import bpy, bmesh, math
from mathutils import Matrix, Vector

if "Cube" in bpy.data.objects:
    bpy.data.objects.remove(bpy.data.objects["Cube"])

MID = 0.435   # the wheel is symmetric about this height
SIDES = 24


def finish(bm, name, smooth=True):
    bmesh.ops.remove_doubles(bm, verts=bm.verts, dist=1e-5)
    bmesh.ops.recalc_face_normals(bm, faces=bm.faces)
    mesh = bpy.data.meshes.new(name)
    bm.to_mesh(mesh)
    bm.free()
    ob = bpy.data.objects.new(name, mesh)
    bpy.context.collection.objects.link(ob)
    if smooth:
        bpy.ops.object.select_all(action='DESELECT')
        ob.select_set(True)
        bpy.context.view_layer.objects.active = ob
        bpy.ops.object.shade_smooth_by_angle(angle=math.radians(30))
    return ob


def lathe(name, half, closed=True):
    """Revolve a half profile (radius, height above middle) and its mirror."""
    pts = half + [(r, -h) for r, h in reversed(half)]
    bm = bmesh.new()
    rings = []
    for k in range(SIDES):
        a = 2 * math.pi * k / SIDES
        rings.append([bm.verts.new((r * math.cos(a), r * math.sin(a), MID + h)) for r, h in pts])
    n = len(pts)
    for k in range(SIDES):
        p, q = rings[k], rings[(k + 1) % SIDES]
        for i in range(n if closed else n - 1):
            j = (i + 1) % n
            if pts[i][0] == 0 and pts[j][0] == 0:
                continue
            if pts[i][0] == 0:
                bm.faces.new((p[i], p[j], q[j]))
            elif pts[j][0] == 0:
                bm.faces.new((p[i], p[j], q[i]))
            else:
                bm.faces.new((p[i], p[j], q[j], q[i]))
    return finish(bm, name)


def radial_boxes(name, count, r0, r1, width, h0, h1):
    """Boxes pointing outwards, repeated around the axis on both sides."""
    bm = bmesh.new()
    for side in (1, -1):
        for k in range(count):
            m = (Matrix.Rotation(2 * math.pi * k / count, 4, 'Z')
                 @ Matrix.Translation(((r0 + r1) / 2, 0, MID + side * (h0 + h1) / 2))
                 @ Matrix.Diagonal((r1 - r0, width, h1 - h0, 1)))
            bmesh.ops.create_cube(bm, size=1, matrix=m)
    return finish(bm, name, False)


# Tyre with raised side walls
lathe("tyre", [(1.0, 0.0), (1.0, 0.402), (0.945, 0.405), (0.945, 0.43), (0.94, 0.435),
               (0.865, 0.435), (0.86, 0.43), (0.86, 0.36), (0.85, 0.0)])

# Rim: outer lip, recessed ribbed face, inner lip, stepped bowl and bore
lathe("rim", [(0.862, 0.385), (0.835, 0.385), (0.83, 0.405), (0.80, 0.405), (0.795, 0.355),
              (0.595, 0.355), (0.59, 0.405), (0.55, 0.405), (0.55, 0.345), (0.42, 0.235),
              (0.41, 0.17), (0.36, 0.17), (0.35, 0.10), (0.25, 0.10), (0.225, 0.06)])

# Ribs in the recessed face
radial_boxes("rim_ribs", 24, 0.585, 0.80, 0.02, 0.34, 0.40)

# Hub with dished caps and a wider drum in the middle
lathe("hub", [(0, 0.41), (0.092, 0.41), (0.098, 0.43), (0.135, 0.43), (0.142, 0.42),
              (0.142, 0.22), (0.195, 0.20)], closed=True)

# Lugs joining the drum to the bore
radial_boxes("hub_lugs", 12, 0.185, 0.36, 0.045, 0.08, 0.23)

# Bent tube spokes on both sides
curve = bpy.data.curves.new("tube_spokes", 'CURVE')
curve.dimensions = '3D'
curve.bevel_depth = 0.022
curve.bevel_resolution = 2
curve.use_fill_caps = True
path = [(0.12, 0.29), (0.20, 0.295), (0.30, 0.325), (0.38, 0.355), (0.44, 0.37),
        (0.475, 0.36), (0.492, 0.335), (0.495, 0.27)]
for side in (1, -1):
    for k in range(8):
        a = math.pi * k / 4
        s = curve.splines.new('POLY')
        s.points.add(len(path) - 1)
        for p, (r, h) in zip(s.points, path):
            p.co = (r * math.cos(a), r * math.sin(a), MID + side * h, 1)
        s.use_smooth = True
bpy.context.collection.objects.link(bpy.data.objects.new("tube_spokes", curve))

Exercise aim: Return the full data, every line of it, with nothing altered.

Exercise result:
import bpy, bmesh, math
from mathutils import Matrix, Vector

if "Cube" in bpy.data.objects:
    bpy.data.objects.remove(bpy.data.objects["Cube"])

MID = 0.435   # the wheel is symmetric about this height
SIDES = 24


def finish(bm, name, smooth=True):
    bmesh.ops.remove_doubles(bm, verts=bm.verts, dist=1e-5)
    bmesh.ops.recalc_face_normals(bm, faces=bm.faces)
    mesh = bpy.data.meshes.new(name)
    bm.to_mesh(mesh)
    bm.free()
    ob = bpy.data.objects.new(name, mesh)
    bpy.context.collection.objects.link(ob)
    if smooth:
        bpy.ops.object.select_all(action='DESELECT')
        ob.select_set(True)
        bpy.context.view_layer.objects.active = ob
        bpy.ops.object.shade_smooth_by_angle(angle=math.radians(30))
    return ob


def lathe(name, half, closed=True):
    """Revolve a half profile (radius, height above middle) and its mirror."""
    pts = half + [(r, -h) for r, h in reversed(half)]
    bm = bmesh.new()
    rings = []
    for k in range(SIDES):
        a = 2 * math.pi * k / SIDES
        rings.append([bm.verts.new((r * math.cos(a), r * math.sin(a), MID + h)) for r, h in pts])
    n = len(pts)
    for k in range(SIDES):
        p, q = rings[k], rings[(k + 1) % SIDES]
        for i in range(n if closed else n - 1):
            j = (i + 1) % n
            if pts[i][0] == 0 and pts[j][0] == 0:
                continue
            if pts[i][0] == 0:
                bm.faces.new((p[i], p[j], q[j]))
            elif pts[j][0] == 0:
                bm.faces.new((p[i], p[j], q[i]))
            else:
                bm.faces.new((p[i], p[j], q[j], q[i]))
    return finish(bm, name)


def radial_boxes(name, count, r0, r1, width, h0, h1):
    """Boxes pointing outwards, repeated around the axis on both sides."""
    bm = bmesh.new()
    for side in (1, -1):
        for k in range(count):
            m = (Matrix.Rotation(2 * math.pi * k / count, 4, 'Z')
                 @ Matrix.Translation(((r0 + r1) / 2, 0, MID + side * (h0 + h1) / 2))
                 @ Matrix.Diagonal((r1 - r0, width, h1 - h0, 1)))
            bmesh.ops.create_cube(bm, size=1, matrix=m)
    return finish(bm, name, False)


# Tyre with raised side walls
lathe("tyre", [(1.0, 0.0), (1.0, 0.402), (0.945, 0.405), (0.945, 0.43), (0.94, 0.435),
               (0.865, 0.435), (0.86, 0.43), (0.86, 0.36), (0.85, 0.0)])

# Rim: outer lip, recessed ribbed face, inner lip, stepped bowl and bore
lathe("rim", [(0.862, 0.385), (0.835, 0.385), (0.83, 0.405), (0.80, 0.405), (0.795, 0.355),
              (0.595, 0.355), (0.59, 0.405), (0.55, 0.405), (0.55, 0.345), (0.42, 0.235),
              (0.41, 0.17), (0.36, 0.17), (0.35, 0.10), (0.25, 0.10), (0.225, 0.06)])

# Ribs in the recessed face
radial_boxes("rim_ribs", 24, 0.585, 0.80, 0.02, 0.34, 0.40)

# Hub with dished caps and a wider drum in the middle
lathe("hub", [(0, 0.41), (0.092, 0.41), (0.098, 0.43), (0.135, 0.43), (0.142, 0.42),
              (0.142, 0.22), (0.195, 0.20)], closed=True)

# Lugs joining the drum to the bore
radial_boxes("hub_lugs", 12, 0.185, 0.36, 0.045, 0.08, 0.23)

# Bent tube spokes on both sides
curve = bpy.data.curves.new("tube_spokes", 'CURVE')
curve.dimensions = '3D'
curve.bevel_depth = 0.022
curve.bevel_resolution = 2
curve.use_fill_caps = True
path = [(0.12, 0.29), (0.20, 0.295), (0.30, 0.325), (0.38, 0.355), (0.44, 0.37),
        (0.475, 0.36), (0.492, 0.335), (0.495, 0.27)]
for side in (1, -1):
    for k in range(8):
        a = math.pi * k / 4
        s = curve.splines.new('POLY')
        s.points.add(len(path) - 1)
        for p, (r, h) in zip(s.points, path):
            p.co = (r * math.cos(a), r * math.sin(a), MID + side * h, 1)
        s.use_smooth = True
bpy.context.collection.objects.link(bpy.data.objects.new("tube_spokes", curve))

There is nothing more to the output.